Hybrid Nanostructured Materials for Bioengineering Applications

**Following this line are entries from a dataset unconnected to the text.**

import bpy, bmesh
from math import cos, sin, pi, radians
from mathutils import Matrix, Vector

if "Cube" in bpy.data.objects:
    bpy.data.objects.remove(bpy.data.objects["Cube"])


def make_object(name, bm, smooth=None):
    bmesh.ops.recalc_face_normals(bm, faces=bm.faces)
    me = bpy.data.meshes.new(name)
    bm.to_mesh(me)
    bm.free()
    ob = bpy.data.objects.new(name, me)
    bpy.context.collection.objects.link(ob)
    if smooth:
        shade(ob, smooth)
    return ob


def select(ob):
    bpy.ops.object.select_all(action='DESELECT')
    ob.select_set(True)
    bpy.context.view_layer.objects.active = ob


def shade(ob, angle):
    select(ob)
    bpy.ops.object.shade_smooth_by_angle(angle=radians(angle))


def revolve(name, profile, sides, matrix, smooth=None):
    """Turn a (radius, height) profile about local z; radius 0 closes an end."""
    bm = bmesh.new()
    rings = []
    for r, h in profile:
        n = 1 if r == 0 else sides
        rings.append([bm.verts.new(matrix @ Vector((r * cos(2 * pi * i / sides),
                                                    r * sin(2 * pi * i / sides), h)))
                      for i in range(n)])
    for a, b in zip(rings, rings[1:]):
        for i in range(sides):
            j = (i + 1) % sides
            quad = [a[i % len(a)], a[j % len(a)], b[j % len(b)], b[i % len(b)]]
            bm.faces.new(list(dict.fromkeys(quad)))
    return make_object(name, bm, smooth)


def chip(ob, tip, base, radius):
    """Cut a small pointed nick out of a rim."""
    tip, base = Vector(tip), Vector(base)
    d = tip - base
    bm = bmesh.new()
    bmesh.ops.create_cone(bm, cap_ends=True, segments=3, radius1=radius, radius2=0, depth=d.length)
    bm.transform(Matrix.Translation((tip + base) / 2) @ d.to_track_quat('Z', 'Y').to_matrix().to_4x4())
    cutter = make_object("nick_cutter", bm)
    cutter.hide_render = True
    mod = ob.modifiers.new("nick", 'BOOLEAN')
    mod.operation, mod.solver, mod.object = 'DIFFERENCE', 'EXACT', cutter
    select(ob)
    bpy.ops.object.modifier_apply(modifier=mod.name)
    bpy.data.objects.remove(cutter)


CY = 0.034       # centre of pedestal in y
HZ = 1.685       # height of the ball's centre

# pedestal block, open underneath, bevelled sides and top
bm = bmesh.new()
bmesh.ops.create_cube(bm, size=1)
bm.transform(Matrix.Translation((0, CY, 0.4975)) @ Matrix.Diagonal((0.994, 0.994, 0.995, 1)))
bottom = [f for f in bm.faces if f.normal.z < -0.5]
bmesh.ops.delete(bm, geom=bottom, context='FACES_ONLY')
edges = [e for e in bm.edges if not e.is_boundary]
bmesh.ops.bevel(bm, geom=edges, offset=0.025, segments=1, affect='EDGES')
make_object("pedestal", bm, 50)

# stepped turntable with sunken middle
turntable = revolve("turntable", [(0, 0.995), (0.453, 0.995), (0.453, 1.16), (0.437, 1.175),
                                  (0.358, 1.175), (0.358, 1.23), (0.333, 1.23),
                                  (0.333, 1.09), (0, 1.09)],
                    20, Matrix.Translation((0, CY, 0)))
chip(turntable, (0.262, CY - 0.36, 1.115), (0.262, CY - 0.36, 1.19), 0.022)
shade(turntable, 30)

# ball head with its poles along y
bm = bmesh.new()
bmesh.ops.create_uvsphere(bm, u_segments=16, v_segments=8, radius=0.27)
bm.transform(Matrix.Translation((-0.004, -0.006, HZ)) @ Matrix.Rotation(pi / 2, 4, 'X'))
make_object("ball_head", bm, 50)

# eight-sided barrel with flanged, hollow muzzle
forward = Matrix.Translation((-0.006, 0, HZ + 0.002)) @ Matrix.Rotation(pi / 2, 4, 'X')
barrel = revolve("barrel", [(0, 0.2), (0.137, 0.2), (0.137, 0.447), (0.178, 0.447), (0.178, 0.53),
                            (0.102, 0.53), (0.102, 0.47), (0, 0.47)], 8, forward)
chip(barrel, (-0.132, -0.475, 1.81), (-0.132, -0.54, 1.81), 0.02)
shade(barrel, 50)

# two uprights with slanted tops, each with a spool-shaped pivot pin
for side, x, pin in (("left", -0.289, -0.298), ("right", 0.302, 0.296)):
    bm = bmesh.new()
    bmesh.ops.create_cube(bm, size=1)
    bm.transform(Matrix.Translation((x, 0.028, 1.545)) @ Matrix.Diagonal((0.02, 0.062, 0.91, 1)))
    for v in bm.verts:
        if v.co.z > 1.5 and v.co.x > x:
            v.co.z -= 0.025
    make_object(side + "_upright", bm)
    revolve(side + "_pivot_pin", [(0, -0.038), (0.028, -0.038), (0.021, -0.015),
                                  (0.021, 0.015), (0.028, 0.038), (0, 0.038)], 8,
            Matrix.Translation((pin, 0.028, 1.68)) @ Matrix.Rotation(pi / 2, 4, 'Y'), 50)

Nanomaterial research is developed from material science to broad nanotechnology, which leverages advances in material metrology and synthesis in support of microfabrication research. Particularly, carbon nanotubes (CNTs), graphene and molybdenum disulfide (MoS2) process their own unique optical, electronic and mechanical properties, allowing for a large variety of applications, such as sensors, solar cells, displays, batteries and supercapacitors. This dissertation focuses on hybridized structures and bioengineering applications of nanomaterials. We start introducing the advanced synthesis approaches of two hybrids, CNT/graphene and CNT/MoS2, followed by the Raman, electronical and optoelectronic characterizations. Finally, under scanning photocurrent microscopy, we integrate graphene probes with the glia-neuron co-culture microfluidic platforms to investigate the synaptic activity. Our achievement of developing innovative hybrids and applying nanomaterials into bioengineering fields will provide new ways for future electronic, optoelectronic and biosensing applications.